Throughout this time it seemed like the majority of skateboarders’ setups were absolutely uniform. Every board was just straight black grip, white wheels (graphics in). It was all popsicle boards, and completely soulless. I, honestly, couldn’t pick out my own board from a lineup! The boards themselves were just temporary vessels that would ultimately meet their premature demise after a few sessions of jumping downs some stairs. With skateboards being so temporary it was hard to get attached, so I didn’t care about the shape or going beyond straight black griptape because it seemed so pointless to car
My boards last longer now, part and parcel to getting older and not having the free time to skate as much. Now if I’m going to skate a board, I have no excuse not to take the time to make my ride unique. After spending a couple years skating shaped boards, I realized the “cruiser” board stigma is completely false and most shaped boards are completely functional. Please do not call these cruiser boards or filmer boards. They are built to be shredded just like any other board. Also, don’t be afraid to grip your board however you want and know that color griptape skates just as well as any other mainstays; Black Magic, Jessup, Mob, etc.

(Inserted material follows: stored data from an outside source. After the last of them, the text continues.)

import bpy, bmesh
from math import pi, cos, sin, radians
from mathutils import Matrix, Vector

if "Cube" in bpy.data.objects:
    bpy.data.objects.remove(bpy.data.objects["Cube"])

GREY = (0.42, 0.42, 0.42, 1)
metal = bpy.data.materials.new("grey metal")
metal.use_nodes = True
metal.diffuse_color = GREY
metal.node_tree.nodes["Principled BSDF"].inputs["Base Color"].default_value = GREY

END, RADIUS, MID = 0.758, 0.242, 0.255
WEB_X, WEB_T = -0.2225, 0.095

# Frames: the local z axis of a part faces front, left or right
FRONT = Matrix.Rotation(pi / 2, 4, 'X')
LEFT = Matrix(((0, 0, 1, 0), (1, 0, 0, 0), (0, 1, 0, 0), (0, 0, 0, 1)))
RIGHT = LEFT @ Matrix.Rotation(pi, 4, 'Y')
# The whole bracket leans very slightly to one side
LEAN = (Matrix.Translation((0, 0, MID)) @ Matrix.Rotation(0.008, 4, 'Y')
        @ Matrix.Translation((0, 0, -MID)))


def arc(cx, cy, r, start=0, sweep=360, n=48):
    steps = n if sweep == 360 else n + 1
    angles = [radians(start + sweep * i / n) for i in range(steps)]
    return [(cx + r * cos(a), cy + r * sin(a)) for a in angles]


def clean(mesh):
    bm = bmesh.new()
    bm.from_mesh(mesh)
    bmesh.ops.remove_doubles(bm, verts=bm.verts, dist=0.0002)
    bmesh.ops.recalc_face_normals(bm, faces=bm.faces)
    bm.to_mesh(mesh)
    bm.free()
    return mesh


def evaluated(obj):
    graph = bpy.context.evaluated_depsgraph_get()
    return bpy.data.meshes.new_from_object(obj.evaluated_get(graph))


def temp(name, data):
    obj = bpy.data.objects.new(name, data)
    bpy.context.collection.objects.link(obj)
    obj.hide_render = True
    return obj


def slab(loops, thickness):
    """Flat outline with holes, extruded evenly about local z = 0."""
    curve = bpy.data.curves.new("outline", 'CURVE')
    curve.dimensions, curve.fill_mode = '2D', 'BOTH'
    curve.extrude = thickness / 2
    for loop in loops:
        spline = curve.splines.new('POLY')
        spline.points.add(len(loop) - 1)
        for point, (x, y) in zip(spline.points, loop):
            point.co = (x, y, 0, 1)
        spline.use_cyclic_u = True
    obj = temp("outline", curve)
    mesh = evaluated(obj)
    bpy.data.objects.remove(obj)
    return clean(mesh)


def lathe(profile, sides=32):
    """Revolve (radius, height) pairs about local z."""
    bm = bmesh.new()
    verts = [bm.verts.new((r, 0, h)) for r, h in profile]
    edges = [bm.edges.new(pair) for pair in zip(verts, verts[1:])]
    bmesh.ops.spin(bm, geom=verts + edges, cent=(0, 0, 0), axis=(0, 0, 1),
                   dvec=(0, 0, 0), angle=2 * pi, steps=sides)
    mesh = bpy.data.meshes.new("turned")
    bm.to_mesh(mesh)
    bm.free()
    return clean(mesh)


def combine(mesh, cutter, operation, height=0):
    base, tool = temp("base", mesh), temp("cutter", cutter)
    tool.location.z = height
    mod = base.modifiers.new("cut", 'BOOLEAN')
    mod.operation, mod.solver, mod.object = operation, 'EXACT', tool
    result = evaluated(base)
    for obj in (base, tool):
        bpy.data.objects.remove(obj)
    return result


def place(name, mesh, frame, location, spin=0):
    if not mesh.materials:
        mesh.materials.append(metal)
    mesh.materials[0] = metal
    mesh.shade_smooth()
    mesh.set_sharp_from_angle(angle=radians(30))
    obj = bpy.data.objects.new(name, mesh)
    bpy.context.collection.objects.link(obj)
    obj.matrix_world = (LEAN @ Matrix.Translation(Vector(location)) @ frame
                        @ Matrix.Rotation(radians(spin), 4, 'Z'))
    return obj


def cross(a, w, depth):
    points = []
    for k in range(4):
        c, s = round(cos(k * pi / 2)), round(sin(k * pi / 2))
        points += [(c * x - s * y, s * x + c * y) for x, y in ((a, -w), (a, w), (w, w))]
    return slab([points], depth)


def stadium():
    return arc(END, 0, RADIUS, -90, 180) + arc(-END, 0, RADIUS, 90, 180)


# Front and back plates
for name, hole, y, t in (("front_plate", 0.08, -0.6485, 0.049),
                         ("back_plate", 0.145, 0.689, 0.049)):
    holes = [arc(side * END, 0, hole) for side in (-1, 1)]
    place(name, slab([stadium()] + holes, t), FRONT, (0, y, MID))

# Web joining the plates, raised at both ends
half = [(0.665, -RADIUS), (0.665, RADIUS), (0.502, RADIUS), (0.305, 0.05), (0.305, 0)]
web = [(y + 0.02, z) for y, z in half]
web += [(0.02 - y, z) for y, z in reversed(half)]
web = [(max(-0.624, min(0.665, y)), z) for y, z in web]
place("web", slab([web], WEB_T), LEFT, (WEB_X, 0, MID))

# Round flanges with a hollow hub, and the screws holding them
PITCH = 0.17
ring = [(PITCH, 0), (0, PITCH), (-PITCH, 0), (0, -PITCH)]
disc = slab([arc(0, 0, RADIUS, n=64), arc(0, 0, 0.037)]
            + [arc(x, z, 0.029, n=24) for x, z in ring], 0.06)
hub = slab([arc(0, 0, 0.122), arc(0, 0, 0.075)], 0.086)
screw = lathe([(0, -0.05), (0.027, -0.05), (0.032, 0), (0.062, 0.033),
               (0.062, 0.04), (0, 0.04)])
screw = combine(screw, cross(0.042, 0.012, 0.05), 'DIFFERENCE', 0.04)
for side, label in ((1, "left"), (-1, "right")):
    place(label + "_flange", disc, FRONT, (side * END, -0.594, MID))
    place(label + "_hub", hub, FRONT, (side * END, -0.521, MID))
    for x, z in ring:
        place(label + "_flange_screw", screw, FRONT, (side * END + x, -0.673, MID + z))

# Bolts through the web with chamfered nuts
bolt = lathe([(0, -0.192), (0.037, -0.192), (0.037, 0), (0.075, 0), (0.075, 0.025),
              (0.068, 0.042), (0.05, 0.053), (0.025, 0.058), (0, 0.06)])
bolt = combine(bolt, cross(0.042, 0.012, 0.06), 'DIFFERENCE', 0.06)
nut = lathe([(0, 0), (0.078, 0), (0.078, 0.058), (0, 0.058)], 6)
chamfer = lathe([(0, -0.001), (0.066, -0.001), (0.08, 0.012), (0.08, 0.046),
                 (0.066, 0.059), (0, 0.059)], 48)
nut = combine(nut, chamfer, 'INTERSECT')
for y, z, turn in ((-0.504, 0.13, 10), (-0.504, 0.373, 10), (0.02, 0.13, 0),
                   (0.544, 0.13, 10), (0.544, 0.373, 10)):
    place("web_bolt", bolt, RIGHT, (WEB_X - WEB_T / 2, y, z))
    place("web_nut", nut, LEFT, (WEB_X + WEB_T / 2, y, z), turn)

It seems like skating is in a great place nowadays and people are starting to come around and think “outside the box” again, which is why I’d like to challenge everyone to try something new and defy the norm. Skateboarding should never be neatly categorized and there is always room for new ideas or old ones to revisit. When you adhere to the unwritten rules that govern skateboarding, you’ll miss out on a lot. It wasn’t until I learned to stop worrying and enjoy the little things that I learned just how much I missed out on.
It’s hard to believe that my reintroduction was over fifteen years ago and since then, for better or for worse, skateboarding has pretty much been all-consuming. I have seen friends go, trends evaporate, and witnessed my personal skating evolve several times. Even though life is moving faster and my skateboarding slowing down, it’s safe to say that right now is the most exciting skateboarding has ever been. Period.
Below are some of the current griptape designs on the counter at Ambush Board Co.
More from Ben Mercer.